32: Bibliography: | Bellis, Mary. (2012). The Cotton Gin and Eli Whitney. Retrieved from http://inventors.about.com/od/cstartinventions/a/cotton_gin.htm Gilbert, Ruth. (2012). Forten, James. Retrieved from http://pabook.libraries.psu.edu/palitmap/bios/Forten__James.html Friends General Conference. (2012). Paul Cuffe. Retrieved from http://www.fgcquaker.org/fit-for-freedom/paul-cuffe Friends General Conference. (2012). A Short Biography of Frederick Douglass. Retrieved from http://www.frederickdouglass.org/douglass_bio.html | PBS. (2012). Gabriel’s Conspiracy. Retrieved from http://www.pbs.org/wgbh/aia/part3/3p1576.html Gale Group. (2001). Denmark Vesey. Retrieved from http://www.africawithin.com/bios/denmark_vesey.htm PBS. (2012). Nat Turner’s Rebellion. Retrived from http://www.pbs.org/wgbh/aia/part3/3p1518.html PBS. (2012). Denmark Vesey. Retrieved from http://www.pbs.org/thisfarbyfaith/people/denmark_vesey.html Blackpast. (2012). Nancy Gardner Prince. Retrieved from http://www.blackpast.org/?q=aah/prince-nancy-gardner-1799-c-1856

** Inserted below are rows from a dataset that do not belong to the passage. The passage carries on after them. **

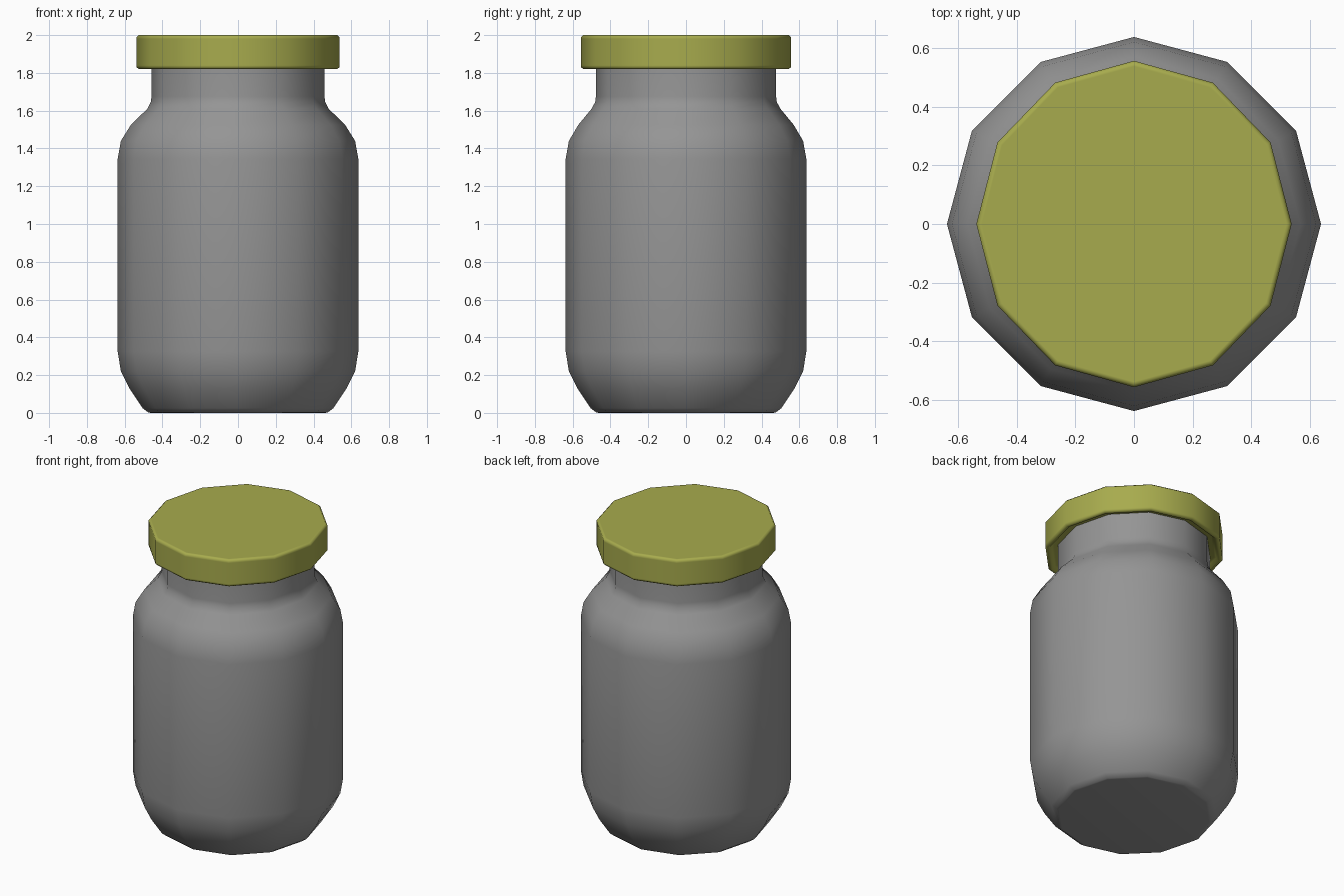
import bpy, bmesh, math

if "Cube" in bpy.data.objects:
    bpy.data.objects.remove(bpy.data.objects["Cube"])

SIDES = 12


def lathe(name, profile, angle, color):
    """Revolve (x radius, y radius, z) points; a zero radius makes a pole."""
    bm = bmesh.new()
    rings = []
    for rx, ry, z in profile:
        if rx == 0:
            rings.append([bm.verts.new((0, 0, z))] * SIDES)
        else:
            rings.append([bm.verts.new((rx * math.cos(a), ry * math.sin(a), z))
                          for a in (2 * math.pi * i / SIDES for i in range(SIDES))])
    for low, high in zip(rings, rings[1:]):
        for i in range(SIDES):
            j = (i + 1) % SIDES
            bm.faces.new(dict.fromkeys((low[i], low[j], high[j], high[i])))
    bmesh.ops.recalc_face_normals(bm, faces=bm.faces)
    mesh = bpy.data.meshes.new(name)
    bm.to_mesh(mesh)
    bm.free()
    obj = bpy.data.objects.new(name, mesh)
    bpy.context.collection.objects.link(obj)
    mat = bpy.data.materials.new(name + "_paint")
    mat.diffuse_color = color
    mat.use_nodes = True
    mat.node_tree.nodes["Principled BSDF"].inputs["Base Color"].default_value = mat.diffuse_color
    mesh.materials.append(mat)
    bpy.ops.object.select_all(action='DESELECT')
    obj.select_set(True)
    bpy.context.view_layer.objects.active = obj
    bpy.ops.object.shade_smooth_by_angle(angle=math.radians(angle))
    return obj


# Jar body: flat base, rounded heel, straight wall, shoulder and neck
lathe("jar_body", [
    (0, 0, 0), (0.46, 0.46, 0), (0.475, 0.475, 0.002), (0.505, 0.505, 0.025),
    (0.575, 0.575, 0.13), (0.62, 0.62, 0.22), (0.637, 0.637, 0.325),
    (0.637, 0.637, 1.345), (0.62, 0.62, 1.44), (0.567, 0.57, 1.525),
    (0.48, 0.50, 1.61), (0.462, 0.481, 1.645), (0.458, 0.477, 1.675),
    (0.458, 0.477, 1.95), (0, 0, 1.95)], 45, (0.3, 0.3, 0.3, 1))

# Lid: overhanging cap with softened edges and a shallow recess underneath
Y = 1.035
lid = [(0, 1.845), (0.485, 1.845), (0.497, 1.84), (0.51, 1.822), (0.525, 1.82),
       (0.537, 1.83), (0.537, 1.84), (0.537, 1.98), (0.537, 1.99),
       (0.527, 2.0), (0.519, 2.0), (0, 2.0)]
lathe("lid", [(r, r * Y, z) for r, z in lid], 65, (0.39, 0.41, 0.075, 1))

33: Picture Links: | http://docsouth.unc.edu/nc/walker/walkertp.jpg http://www.myblackhistory.net/great%20negro%20plot.jpg http://buzz.7hills.org/groups/ushiswenger11/wiki/3dfb7/images/7c1e7.jpg http://www.blackpast.org/files/blackpast_images/stono_rebellion.jpg http://2.bp.blogspot.com/-t5P5-l2fWac/TadEECe4dEI/AAAAAAAAADU/rmWelzwUJ10/s1600/scroll.png http://www.wntb.com/blackhistory/gabrielprosser/gabrielprosserpict.jpg http://2.bp.blogspot.com/-8gaE8hvUEKk/ToFOjytbJnI/AAAAAAAAEVA/43HVNZqpt_o/s1600/NY2_274.jpg http://bloximages.chicago2.vip.townnews.com/amsterdamnews.com/content/tncms/assets/v3/editorial/5/fc/5fc538e0-540d-11e1-9298-001871e3ce6c/4f3554f7e9dfd.preview-300.jpg http://2.bp.blogspot.com/-FxF4tCnYakk/TWbG5BeJtoI/AAAAAAAAI4o/k3jLOqEzh9g/s400/paul+cuffe-01.jpg